Will Chores Make My Kid Happier?
A long time ago, most of us lived on farms and people had big families to help with all there was to do. As soon as the little ones were walking and able to hold something they started helping. Not all the time of course, and probably not with much skill in the beginning, but they had jobs and a place of service within the family. Now we have kids because we want to and they donâ€™t usually do all that much to help us out. Has this made them happier? I think not! Can chores cheer them up? I think yes!
We worry a lot about our kids. And we donâ€™t just want them to be successful, we want them to be happy. A recentÂ WSJ article,Â Why Children Need Chores, cites new research explaining how relationships are what make us happiest, and good relationships start with feeling connected to and helping our families; help the family run smoothly by doing chores and you get to feel good.

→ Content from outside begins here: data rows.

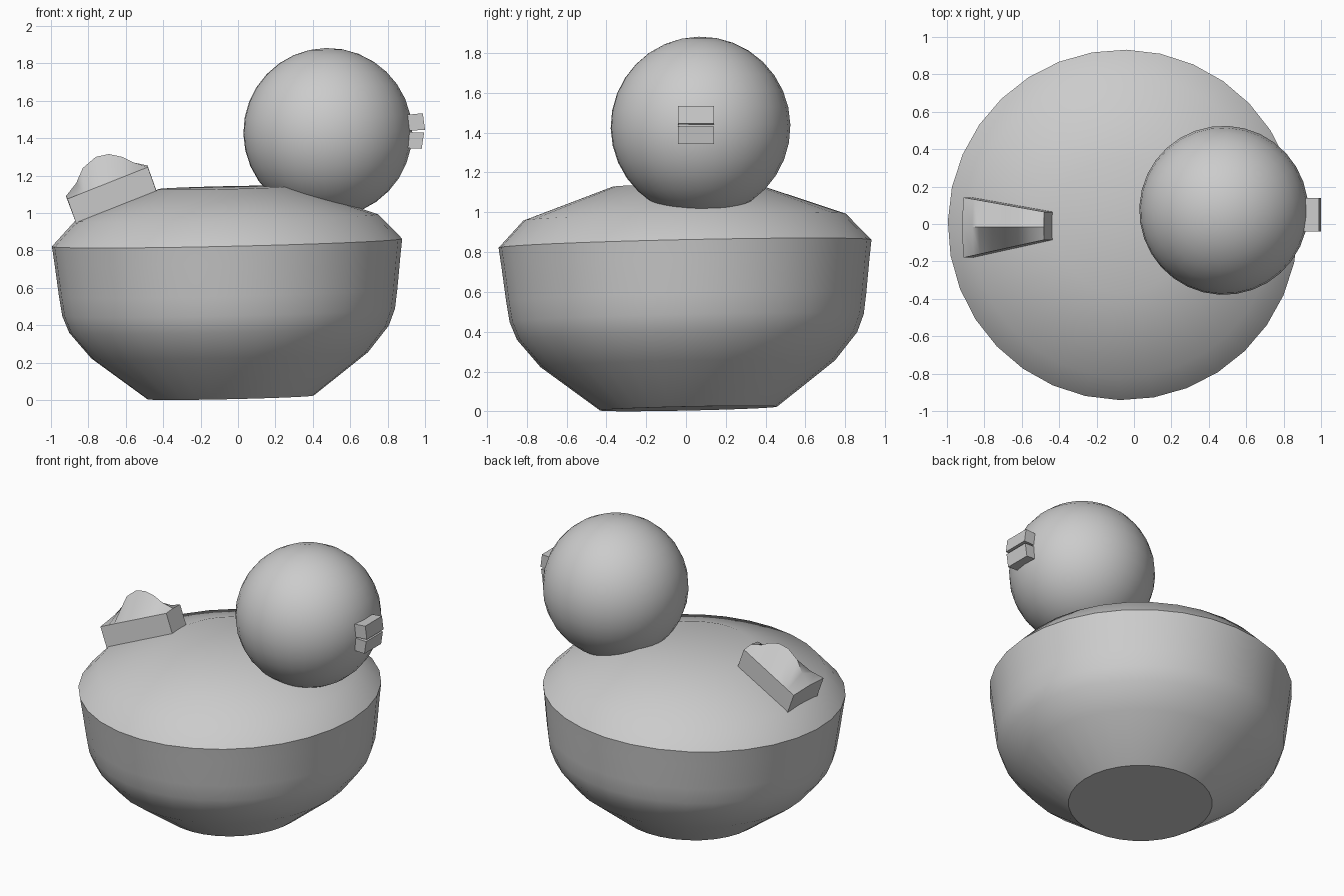
import bpy
import bmesh
import math
from mathutils import Vector

old = bpy.data.objects.get("Cube")
if old:
    bpy.data.objects.remove(old, do_unlink=True)

grey = bpy.data.materials.new("plain grey")
grey.use_nodes = True
colour = (0.6, 0.6, 0.6, 1)
grey.diffuse_color = colour
grey.node_tree.nodes["Principled BSDF"].inputs["Base Color"].default_value = colour


def finish(name, bm, smooth=True):
    """Turn a bmesh into a named, shaded object."""
    bmesh.ops.recalc_face_normals(bm, faces=bm.faces)
    mesh = bpy.data.meshes.new(name)
    bm.to_mesh(mesh)
    bm.free()
    mesh.materials.append(grey)
    obj = bpy.data.objects.new(name, mesh)
    bpy.context.collection.objects.link(obj)
    if smooth:
        bpy.ops.object.select_all(action='DESELECT')
        obj.select_set(True)
        bpy.context.view_layer.objects.active = obj
        bpy.ops.object.shade_smooth_by_angle(angle=math.radians(30))
    return obj


def loft(bm, rows, closed=True):
    """Skin a list of closed loops and cap both ends."""
    loops = [[bm.verts.new(p) for p in row] for row in rows]
    n = len(loops[0])
    for a, b in zip(loops, loops[1:]):
        for i in range(n):
            j = (i + 1) % n
            bm.faces.new((a[i], a[j], b[j], b[i]))
    bm.faces.new(loops[0])
    bm.faces.new(loops[-1])


# Body: a bowl with a sharp rim and a low conical lid, leaning slightly
profile = [(0.445, 0), (0.74, 0.225), (0.855, 0.365), (0.89, 0.455),
           (0.905, 0.56), (0.925, 0.735), (0.937, 0.828),
           (0.81, 0.962), (0.36, 1.122)]
SIDES = 32


def ring(radius, z):
    angles = [math.tau * i / SIDES for i in range(SIDES)]
    return [(radius * math.cos(a), radius * math.sin(a), z) for a in angles]


bm = bmesh.new()
loft(bm, [ring(r, z) for r, z in profile])
body = finish("body", bm)
body.location = (-0.04, 0.013, 0.014)
body.rotation_euler = (0.022, -0.022, -0.02)

# Head
bm = bmesh.new()
bmesh.ops.create_uvsphere(bm, u_segments=32, v_segments=16, radius=0.452)
head = finish("head", bm)
head.location = (0.48, 0.073, 1.43)
head.rotation_euler = (0.02, -0.02, -0.05)


# Beak: two small blocks with a narrow gap
def beak_half(name, outline):
    bm = bmesh.new()
    loft(bm, [[(x, y, z) for x, z in outline] for y in (-0.04, 0.14)])
    finish(name, bm, smooth=False)


beak_half("upper_beak", [(0.88, 1.437), (1.0, 1.445), (0.988, 1.533), (0.88, 1.523)])
beak_half("lower_beak", [(0.88, 1.433), (0.995, 1.43), (0.982, 1.343), (0.88, 1.348)])

# Tail: a wedge raised from the lid, its centre line pulled to a hump
ridge = [(-0.92, 1.09), (-0.865, 1.16), (-0.83, 1.24), (-0.76, 1.30),
         (-0.69, 1.315), (-0.62, 1.30), (-0.56, 1.27), (-0.48, 1.253)]
back_left, front_left = Vector((-0.912, 0.142, 1.08)), Vector((-0.482, 0.065, 1.248))
back_right, front_right = Vector((-0.912, -0.18, 1.075)), Vector((-0.482, -0.085, 1.245))
sink = Vector((0.05, 0, -0.14))
rows = []
for x, z in ridge:
    t = (x - ridge[0][0]) / (ridge[-1][0] - ridge[0][0])
    left = back_left.lerp(front_left, t)
    right = back_right.lerp(front_right, t)
    middle = Vector((x, -0.015, z))
    rows.append([left + sink, left, middle, right, right + sink])
bm = bmesh.new()
loft(bm, rows)
finish("tail", bm)
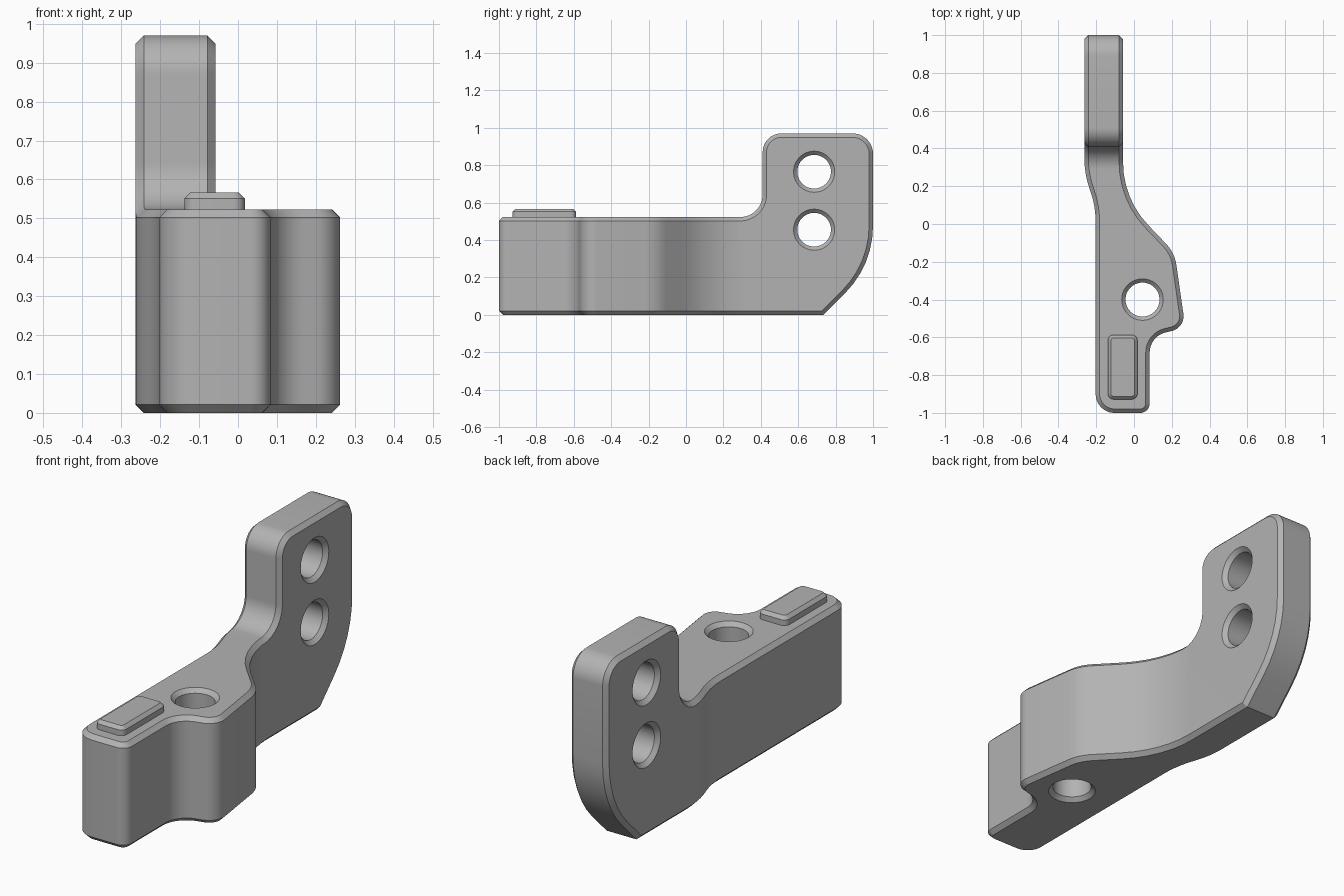
import bpy, bmesh, math
from mathutils import Vector, Matrix

cube = bpy.data.objects.get("Cube")
if cube:
    bpy.data.objects.remove(cube, do_unlink=True)

CHAMFER = 0.021

grey = bpy.data.materials.new("mid grey")
grey.use_nodes = True
COLOUR = (0.45, 0.45, 0.45, 1)
grey.diffuse_color = COLOUR
grey.node_tree.nodes["Principled BSDF"].inputs["Base Color"].default_value = COLOUR


def rounded(corners):
    """Turn (u, v, radius) corners into an outline with arcs at the corners."""
    out = []
    n = len(corners)
    for i, (u, v, r) in enumerate(corners):
        p = Vector((u, v))
        a = (Vector(corners[i - 1][:2]) - p).normalized()
        b = (Vector(corners[(i + 1) % n][:2]) - p).normalized()
        if r == 0:
            out.append(p)
            continue
        half = a.angle(b) / 2
        start = p + a * (r / math.tan(half))
        centre = p + (a + b).normalized() * (r / math.sin(half))
        spoke = start - centre
        turn = math.pi - 2 * half
        if a.x * b.y - a.y * b.x > 0:
            turn = -turn
        steps = max(6, round(abs(turn) / math.radians(7)))
        for k in range(steps + 1):
            t = turn * k / steps
            c, s = math.cos(t), math.sin(t)
            out.append(centre + Vector((spoke.x * c - spoke.y * s,
                                        spoke.x * s + spoke.y * c)))
    return out


def make_object(name, bm, helper=False):
    bmesh.ops.recalc_face_normals(bm, faces=bm.faces)
    mesh = bpy.data.meshes.new(name)
    bm.to_mesh(mesh)
    bm.free()
    mesh.materials.append(grey)
    obj = bpy.data.objects.new(name, mesh)
    bpy.context.collection.objects.link(obj)
    obj.hide_render = helper
    return obj


def prism(name, outline, low, high, place, helper=False):
    """Extrude an outline; place maps (u, v, w) to a position."""
    bm = bmesh.new()
    rings = [[bm.verts.new(place(p.x, p.y, w)) for p in outline] for w in (low, high)]
    for ring in rings:
        bm.faces.new(ring)
    for i in range(len(outline)):
        bm.faces.new((rings[0][i - 1], rings[0][i], rings[1][i], rings[1][i - 1]))
    return make_object(name, bm, helper)


def hole_cutter(name, low, high, matrix):
    """Drill with flared ends, so the rims of the hole come out chamfered."""
    r, flare, over = 0.09, 0.02, 0.05
    bm = bmesh.new()
    profile = [(r + flare + over, low - over), (r, low + flare),
               (r, high - flare), (r + flare + over, high + over)]
    sides = 48
    rings = []
    for rad, z in profile:
        rings.append([bm.verts.new(matrix @ Vector((
            rad * math.cos(math.tau * k / sides),
            rad * math.sin(math.tau * k / sides), z))) for k in range(sides)])
    for lo, hi in zip(rings, rings[1:]):
        for k in range(sides):
            bm.faces.new((lo[k - 1], lo[k], hi[k], hi[k - 1]))
    bm.faces.new(rings[0])
    bm.faces.new(rings[-1])
    return make_object(name, bm, True)


def boolean(obj, cutter, operation):
    mod = obj.modifiers.new(cutter.name, "BOOLEAN")
    mod.operation = operation
    mod.solver = "EXACT"
    mod.object = cutter


def chamfer(obj, width):
    mod = obj.modifiers.new("chamfer", "BEVEL")
    mod.width = width
    mod.segments = 1
    mod.limit_method = "ANGLE"
    mod.angle_limit = math.radians(60)
    mod.use_clamp_overlap = False


def finish(obj):
    bpy.ops.object.select_all(action="DESELECT")
    obj.select_set(True)
    bpy.context.view_layer.objects.active = obj
    for mod in list(obj.modifiers):
        bpy.ops.object.modifier_apply(modifier=mod.name)
    bpy.ops.object.shade_smooth_by_angle(angle=math.radians(25))


# Bracket body: plan outline crossed with the side outline
plan = rounded([
    (-0.203, -1.0, 0.1), (0.083, -1.0, 0.05),
    (0.083, -0.595, 0.11), (0.272, -0.548, 0.08), (0.215, -0.152, 0.2),
    (-0.058, 0.134, 0.48), (-0.058, 1.1, 0),
    (-0.263, 1.1, 0), (-0.263, 0.27, 0.5), (-0.203, 0.09, 0.5)])
side = rounded([
    (-1.1, 0, 0), (0.735, 0, 0), (1.0, 0.265, 0.51), (1.0, 0.97, 0.11),
    (0.41, 0.97, 0.1), (0.41, 0.523, 0.12), (-1.1, 0.523, 0)])

body = prism("bracket_body", plan, -0.1, 1.1, lambda u, v, w: (u, v, w))
side_block = prism("side_profile_helper", side, -0.5, 0.5, lambda u, v, w: (w, u, v), True)
boolean(body, side_block, "INTERSECT")
chamfer(body, CHAMFER)

# Holes: one through the foot, two through the upright arm
cutters = [hole_cutter("foot_hole_helper", 0, 0.523, Matrix.Translation((0.045, -0.4, 0)))]
for label, z in (("lower", 0.455), ("upper", 0.765)):
    matrix = Matrix.Translation((0, 0.685, z)) @ Matrix.Rotation(math.pi / 2, 4, "Y")
    cutters.append(hole_cutter(label + "_arm_hole_helper", -0.263, -0.058, matrix))
for cutter in cutters:
    boolean(body, cutter, "DIFFERENCE")
finish(body)
for helper in cutters + [side_block]:
    bpy.data.objects.remove(helper, do_unlink=True)

# Raised pad on top of the foot
pad_outline = rounded([(-0.138, -0.928, 0.03), (0.018, -0.928, 0.03),
                       (0.018, -0.587, 0.03), (-0.138, -0.587, 0.03)])
pad = prism("raised_pad", pad_outline, 0.49, 0.567, lambda u, v, w: (u, v, w))
chamfer(pad, 0.016)
finish(pad)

I asked the collective wisdom of my facebook friends how their little ones helped out and was happily surprised to learn they did a lot! I was impressed with my friend Melanieâ€™s just turned 2 year old daughter who, â€śputs her laundry in her laundry basket, empties pee from her potty (!!!), and gets her plate or bowl out of the cupboard for meals.â€ť Julia wrote that her daughter gets one chore for every year of age. She is 7 and does a lot! Another friend wrote about her son, â€śMarc likes to be helpful, so sometimes when we are at odds, I will ask for his help. We do not talk about it as chore, but simple direct request â€“ can you get cheese and tortillas from the fridge.â€ť Helping makes him feel better.
My 4-year-old son has a job in our family. We call it his â€śdiaper job.â€ť Whenever we get a diaper delivery he carefully opens the box with my help and then takes all the diaper packages out of the box. He usually lines them up as a first step, and then carefully, in as many trips as is necessary, hauls all the diaper bags up to his little sisterâ€™s room and deposits them in her closet.
He takes this job very seriously and is usually at his most well behaved while doing it. I am certain it is because he has a purpose. He is also proud of using a (sort of) sharp implement (butter knife) and moving (relatively) heavy objects up a flight of stairs. When his job is done he gets moody and frustrated again, pushing his little sister and asking for chocolate, but I am sensing improvements.
Here are some chore ideas for the littlest members of your family:
- Unloading the silverware and non-breakable/kid dishes from the dishwasher. Silverware is a nice choice because it wonâ€™tÂ break if it falls on the floor. For the kid dishes, find a low cupboard to store them in so they can put them away all by themselves.
- Copy us and give one of your children the diaper job! Itâ€™s fun and builds stamina!
- Clearing his or her plate from the table. Teaches balance and helps mom or dad not feel like every inchÂ of the kitchen has to be cleaned only by them.
- Lining up shoes. If you take your shoes off when you come inside, they can create a mighty pile. Lining them up is satisfying and kids love shoes!
- Putting away their clothes, just donâ€™t expect them to always stay foldedâ€¦
- Paper recycling job: Putting the recycling in a clear plastic bag or appropriate bin to go outside. Recycling is cleaner than garbage and teaches social responsibility as well.
- Watering plants treads the line between a chore and fun. They can also call themselves a â€śplantdaddyâ€ť or â€śplantmommyâ€ť and that is really fun.
- Finally, an idea to help them actually do the chores: charts! Charts were by far the best motivating factor for my friendâ€™s children. Iâ€™m going to start one tomorrow.
Do your little ones do chores? If so, what? Iâ€™d love to make this list longer!